It’s also home to Building 6311, a designated Department of Defense (DoD) demonstration project. The DoD implements projects on military installations to demonstrate emerging energy technologies. The goals are to test, evaluate and scale innovative technologies to improve the department’s energy security and reduce its facility energy costs. Demonstrations successfully deployed generate the cost and performance data needed to validate promising technologies, allowing them to be fielded and commercialized more rapidly.
Nicknamed “City Hall,” Building 6311 houses the base’s leaders and administrative staff, and is the nerve center of base operations. Adequate control over solar heat and glare is essential. The demonstration project was a retrofit of the facade with energy-efficient glass.
“Energy management is critical to mission assurance for MCAS Miramar, which is what we’re all about,” says Col. John Farnam, base commander. “At the end of the day, it increases national security.”
The DoD replaced 1935 square feet of low-performing, clear glass with View Dynamic Glass. View worked with MCAS to develop an initial energy and benefits model. It showed that View Dynamic Glass enables a 23 percent reduction in HVAC peak-cooling load, a predicted 18 percent decrease in gas use and a 9 percent decrease in total energy use annually.
“These dynamic windows will essentially make it thermally efficient and glare-free throughout the building,” says Mick Wasco, MCAS Miramar energy manager.
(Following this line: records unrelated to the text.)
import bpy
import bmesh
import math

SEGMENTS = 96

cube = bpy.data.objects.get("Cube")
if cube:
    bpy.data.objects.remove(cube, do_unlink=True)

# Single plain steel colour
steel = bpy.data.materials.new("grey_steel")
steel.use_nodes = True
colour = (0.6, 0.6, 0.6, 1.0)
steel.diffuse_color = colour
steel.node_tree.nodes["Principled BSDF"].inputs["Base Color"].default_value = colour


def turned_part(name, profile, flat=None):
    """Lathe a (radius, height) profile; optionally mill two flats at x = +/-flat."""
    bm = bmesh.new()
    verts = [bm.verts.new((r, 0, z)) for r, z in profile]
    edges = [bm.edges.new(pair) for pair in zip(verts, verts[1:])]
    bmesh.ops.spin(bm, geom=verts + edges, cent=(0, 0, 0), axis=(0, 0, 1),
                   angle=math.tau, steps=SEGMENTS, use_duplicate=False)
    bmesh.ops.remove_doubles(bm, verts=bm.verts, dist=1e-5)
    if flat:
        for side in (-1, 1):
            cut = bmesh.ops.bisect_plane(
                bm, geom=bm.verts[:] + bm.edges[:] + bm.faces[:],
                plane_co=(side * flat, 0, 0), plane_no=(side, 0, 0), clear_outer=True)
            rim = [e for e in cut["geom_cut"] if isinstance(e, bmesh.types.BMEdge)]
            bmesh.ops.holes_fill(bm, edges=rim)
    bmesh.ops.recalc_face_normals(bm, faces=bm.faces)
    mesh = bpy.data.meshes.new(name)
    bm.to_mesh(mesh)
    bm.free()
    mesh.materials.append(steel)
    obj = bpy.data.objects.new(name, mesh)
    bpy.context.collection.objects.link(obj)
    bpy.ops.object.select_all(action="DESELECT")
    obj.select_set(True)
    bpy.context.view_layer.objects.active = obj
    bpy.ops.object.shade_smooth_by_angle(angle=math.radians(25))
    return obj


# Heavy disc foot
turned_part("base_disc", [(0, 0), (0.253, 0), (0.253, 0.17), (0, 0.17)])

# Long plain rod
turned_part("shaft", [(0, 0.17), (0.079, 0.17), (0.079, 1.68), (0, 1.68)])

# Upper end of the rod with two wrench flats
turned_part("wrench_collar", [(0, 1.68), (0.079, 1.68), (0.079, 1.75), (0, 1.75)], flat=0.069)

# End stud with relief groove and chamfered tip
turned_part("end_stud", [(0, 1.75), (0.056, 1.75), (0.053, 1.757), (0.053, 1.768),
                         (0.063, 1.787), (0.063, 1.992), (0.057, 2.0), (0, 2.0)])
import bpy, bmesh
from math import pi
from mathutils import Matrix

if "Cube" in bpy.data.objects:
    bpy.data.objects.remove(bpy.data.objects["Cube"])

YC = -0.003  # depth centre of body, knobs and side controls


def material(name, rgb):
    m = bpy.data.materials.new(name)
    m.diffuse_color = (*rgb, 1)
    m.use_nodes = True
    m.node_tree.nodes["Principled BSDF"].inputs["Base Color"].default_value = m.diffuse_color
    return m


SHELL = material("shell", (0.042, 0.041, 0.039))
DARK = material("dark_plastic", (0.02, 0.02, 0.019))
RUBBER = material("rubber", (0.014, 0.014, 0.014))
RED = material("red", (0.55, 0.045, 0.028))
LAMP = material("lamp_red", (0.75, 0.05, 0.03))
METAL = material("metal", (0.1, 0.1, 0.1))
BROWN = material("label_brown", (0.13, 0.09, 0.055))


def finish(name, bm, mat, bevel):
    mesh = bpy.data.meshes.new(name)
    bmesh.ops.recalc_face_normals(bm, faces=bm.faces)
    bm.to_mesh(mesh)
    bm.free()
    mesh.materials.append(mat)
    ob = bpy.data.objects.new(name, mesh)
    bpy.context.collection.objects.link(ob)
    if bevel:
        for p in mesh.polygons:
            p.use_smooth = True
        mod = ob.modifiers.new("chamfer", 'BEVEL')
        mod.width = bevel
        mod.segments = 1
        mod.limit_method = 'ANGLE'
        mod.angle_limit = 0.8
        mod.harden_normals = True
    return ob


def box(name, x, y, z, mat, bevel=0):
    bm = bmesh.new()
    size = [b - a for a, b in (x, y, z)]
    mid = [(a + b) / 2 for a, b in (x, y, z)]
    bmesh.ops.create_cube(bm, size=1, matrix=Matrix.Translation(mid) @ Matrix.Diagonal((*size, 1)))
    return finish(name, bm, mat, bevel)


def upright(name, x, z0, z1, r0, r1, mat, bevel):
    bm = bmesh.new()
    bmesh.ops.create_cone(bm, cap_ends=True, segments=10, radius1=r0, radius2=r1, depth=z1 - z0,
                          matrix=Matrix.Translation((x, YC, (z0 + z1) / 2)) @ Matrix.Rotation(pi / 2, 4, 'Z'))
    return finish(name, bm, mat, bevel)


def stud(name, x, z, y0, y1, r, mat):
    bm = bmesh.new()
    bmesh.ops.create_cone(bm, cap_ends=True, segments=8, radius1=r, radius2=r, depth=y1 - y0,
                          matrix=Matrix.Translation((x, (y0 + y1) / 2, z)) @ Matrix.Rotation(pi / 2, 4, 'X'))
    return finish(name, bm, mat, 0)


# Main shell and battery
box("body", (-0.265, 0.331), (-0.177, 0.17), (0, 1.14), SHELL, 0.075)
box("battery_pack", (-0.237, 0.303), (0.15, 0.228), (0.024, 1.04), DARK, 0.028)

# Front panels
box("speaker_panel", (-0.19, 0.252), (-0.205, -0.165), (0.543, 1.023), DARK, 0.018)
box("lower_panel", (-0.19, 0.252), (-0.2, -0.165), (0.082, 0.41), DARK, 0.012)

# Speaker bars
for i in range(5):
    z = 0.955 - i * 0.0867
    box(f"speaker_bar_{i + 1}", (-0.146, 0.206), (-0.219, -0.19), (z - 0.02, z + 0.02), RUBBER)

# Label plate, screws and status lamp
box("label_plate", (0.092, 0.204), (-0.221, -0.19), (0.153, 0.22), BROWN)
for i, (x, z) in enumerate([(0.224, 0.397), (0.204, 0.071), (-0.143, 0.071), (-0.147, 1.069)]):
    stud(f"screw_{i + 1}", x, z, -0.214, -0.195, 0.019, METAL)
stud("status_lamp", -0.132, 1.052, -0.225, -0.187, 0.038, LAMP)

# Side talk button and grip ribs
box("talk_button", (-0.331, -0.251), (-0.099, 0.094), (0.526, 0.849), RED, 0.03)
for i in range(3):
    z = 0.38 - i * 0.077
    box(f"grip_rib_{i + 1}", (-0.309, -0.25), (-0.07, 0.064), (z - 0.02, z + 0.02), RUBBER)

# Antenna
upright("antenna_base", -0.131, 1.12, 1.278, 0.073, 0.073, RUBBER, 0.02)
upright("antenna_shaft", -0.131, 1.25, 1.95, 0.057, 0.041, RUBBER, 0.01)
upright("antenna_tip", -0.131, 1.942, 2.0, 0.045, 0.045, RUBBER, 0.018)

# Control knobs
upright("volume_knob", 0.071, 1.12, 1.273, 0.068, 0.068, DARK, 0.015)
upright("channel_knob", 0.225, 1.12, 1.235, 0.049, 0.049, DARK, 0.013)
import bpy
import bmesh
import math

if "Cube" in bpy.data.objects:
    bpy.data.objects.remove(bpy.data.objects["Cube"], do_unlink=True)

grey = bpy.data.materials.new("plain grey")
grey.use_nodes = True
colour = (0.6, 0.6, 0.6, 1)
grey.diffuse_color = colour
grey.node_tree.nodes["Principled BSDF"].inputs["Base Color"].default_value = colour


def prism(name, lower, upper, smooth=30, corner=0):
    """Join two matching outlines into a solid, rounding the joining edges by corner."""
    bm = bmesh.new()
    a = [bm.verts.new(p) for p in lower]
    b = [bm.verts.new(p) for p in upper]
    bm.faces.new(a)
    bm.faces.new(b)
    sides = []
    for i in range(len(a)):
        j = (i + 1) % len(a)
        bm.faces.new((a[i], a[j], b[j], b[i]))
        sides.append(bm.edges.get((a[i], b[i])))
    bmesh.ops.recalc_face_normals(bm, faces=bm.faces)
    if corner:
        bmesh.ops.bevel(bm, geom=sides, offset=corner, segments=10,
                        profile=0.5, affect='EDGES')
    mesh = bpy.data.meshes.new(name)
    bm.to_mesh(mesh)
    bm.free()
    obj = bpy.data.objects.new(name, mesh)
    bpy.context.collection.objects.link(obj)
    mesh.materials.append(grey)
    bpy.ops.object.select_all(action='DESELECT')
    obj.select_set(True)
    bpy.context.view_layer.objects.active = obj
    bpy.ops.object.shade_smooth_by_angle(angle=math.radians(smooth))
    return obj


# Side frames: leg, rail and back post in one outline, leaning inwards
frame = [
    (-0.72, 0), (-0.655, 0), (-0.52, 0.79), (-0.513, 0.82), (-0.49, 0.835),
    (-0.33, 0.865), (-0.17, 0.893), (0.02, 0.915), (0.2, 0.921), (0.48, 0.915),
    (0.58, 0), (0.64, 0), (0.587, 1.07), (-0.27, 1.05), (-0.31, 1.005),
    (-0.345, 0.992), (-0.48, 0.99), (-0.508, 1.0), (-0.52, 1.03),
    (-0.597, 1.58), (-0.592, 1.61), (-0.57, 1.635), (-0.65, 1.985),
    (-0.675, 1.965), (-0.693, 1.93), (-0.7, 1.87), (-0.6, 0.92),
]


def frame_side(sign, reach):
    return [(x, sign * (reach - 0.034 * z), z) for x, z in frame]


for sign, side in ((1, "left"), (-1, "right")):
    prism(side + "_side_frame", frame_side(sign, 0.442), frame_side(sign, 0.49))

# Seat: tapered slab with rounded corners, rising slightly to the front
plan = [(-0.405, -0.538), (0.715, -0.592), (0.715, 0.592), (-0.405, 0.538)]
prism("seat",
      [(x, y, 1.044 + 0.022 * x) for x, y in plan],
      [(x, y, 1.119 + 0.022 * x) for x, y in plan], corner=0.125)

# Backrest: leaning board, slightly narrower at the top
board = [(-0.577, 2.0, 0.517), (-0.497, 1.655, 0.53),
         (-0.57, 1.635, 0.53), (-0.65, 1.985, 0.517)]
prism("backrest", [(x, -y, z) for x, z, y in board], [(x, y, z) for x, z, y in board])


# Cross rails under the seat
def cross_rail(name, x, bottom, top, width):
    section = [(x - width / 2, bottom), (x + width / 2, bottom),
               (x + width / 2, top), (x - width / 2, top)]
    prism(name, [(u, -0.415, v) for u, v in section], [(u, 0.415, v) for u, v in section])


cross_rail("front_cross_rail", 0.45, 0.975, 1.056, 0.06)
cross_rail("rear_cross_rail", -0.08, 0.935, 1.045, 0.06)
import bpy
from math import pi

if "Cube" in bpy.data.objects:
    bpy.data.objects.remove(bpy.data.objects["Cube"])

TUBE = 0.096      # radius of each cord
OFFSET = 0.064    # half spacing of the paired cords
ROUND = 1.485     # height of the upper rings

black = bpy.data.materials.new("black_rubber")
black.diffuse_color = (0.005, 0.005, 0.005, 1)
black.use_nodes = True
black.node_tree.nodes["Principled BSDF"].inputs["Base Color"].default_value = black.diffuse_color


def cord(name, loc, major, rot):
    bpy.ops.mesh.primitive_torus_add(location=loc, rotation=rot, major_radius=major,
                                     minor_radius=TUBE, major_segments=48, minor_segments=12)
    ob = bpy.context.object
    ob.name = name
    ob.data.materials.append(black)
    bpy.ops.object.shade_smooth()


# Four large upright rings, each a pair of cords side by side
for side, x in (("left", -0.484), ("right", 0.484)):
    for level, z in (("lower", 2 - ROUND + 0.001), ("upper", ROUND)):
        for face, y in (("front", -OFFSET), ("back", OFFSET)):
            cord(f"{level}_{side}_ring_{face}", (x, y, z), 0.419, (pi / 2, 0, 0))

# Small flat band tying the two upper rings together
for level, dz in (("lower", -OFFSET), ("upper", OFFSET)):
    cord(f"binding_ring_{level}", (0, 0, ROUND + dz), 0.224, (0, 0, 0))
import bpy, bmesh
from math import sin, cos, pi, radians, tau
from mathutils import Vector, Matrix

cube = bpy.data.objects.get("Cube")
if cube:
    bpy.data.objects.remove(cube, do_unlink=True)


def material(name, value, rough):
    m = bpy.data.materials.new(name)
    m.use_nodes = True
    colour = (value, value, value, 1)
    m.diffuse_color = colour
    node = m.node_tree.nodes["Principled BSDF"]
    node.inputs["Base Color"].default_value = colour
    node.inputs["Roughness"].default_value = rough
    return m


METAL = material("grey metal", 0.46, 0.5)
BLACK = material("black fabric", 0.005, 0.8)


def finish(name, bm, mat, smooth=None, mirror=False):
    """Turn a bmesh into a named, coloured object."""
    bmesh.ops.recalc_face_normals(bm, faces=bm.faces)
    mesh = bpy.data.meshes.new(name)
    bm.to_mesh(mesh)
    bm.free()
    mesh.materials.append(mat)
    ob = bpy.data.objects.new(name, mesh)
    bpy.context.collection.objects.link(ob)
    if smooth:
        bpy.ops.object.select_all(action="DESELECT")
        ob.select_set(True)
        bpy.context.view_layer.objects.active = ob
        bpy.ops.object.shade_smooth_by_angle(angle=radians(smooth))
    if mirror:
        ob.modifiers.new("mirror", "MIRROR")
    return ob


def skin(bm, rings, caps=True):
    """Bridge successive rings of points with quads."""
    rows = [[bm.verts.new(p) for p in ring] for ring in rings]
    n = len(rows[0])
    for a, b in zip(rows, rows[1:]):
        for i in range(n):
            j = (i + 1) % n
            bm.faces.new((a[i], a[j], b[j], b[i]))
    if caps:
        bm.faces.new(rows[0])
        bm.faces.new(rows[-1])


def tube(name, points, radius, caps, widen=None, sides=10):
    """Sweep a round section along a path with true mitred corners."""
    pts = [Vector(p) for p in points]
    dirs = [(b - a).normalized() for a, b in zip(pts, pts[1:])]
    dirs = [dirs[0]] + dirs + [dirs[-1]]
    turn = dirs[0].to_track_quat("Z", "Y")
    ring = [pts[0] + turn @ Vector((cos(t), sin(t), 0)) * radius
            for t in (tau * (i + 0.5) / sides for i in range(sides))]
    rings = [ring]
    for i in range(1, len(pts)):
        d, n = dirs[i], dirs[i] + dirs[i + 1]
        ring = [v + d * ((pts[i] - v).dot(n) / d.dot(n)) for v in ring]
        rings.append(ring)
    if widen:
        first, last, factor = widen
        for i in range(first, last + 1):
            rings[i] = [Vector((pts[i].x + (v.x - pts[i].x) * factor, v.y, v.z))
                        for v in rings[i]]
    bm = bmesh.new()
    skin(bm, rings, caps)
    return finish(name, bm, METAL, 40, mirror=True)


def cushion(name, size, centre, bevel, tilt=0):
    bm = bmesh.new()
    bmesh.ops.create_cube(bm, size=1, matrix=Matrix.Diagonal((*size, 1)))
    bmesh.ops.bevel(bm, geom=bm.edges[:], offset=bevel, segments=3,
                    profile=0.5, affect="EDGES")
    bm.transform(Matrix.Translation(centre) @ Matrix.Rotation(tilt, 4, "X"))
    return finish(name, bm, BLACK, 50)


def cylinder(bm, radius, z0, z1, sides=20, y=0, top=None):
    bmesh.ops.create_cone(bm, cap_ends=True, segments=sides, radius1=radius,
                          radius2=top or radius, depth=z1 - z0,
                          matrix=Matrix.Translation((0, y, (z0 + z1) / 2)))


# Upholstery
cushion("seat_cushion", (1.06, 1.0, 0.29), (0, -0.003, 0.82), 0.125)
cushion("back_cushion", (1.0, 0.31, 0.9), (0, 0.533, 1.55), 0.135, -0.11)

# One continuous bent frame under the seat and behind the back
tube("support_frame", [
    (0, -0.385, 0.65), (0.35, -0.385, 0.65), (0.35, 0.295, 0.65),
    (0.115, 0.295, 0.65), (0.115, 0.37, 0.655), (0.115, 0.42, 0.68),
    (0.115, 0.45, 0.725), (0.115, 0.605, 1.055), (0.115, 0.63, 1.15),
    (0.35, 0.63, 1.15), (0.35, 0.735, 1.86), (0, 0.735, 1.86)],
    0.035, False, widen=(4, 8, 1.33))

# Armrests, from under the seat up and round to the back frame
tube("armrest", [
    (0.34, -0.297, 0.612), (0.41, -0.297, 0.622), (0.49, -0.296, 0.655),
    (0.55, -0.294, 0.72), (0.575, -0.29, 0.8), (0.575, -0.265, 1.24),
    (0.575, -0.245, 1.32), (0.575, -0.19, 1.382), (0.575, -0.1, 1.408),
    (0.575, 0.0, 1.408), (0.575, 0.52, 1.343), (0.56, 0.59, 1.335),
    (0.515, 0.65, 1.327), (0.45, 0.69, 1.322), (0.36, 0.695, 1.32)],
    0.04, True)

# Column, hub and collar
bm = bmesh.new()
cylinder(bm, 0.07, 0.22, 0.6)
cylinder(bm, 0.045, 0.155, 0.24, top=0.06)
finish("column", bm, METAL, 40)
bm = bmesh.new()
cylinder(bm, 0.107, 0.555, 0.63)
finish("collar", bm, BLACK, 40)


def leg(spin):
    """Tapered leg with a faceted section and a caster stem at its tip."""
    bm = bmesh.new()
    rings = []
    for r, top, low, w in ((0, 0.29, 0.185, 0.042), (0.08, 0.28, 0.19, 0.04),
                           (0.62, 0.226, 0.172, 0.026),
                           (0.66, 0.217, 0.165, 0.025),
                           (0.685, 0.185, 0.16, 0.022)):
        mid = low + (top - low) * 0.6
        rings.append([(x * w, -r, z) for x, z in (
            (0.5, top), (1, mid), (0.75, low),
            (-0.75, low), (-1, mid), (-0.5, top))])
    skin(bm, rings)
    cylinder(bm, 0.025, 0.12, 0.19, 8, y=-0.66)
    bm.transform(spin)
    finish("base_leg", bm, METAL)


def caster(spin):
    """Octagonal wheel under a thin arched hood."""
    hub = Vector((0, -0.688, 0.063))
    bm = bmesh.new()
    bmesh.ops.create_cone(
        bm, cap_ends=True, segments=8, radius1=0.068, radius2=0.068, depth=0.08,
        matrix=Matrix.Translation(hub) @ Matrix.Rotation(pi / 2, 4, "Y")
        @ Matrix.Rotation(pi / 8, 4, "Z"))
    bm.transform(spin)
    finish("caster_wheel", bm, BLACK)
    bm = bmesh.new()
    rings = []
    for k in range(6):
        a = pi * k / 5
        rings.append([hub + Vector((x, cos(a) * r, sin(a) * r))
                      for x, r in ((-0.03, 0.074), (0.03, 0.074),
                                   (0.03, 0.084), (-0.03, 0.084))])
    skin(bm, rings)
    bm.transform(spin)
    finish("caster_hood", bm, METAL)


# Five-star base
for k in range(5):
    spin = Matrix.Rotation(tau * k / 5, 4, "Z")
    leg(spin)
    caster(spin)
Completed in August 2013, the installation has contributed to the base’s goal of improved energy efficiency and greater occupant comfort. Dynamic Glass has also reduced noise, glare and heat while providing unobstructed views.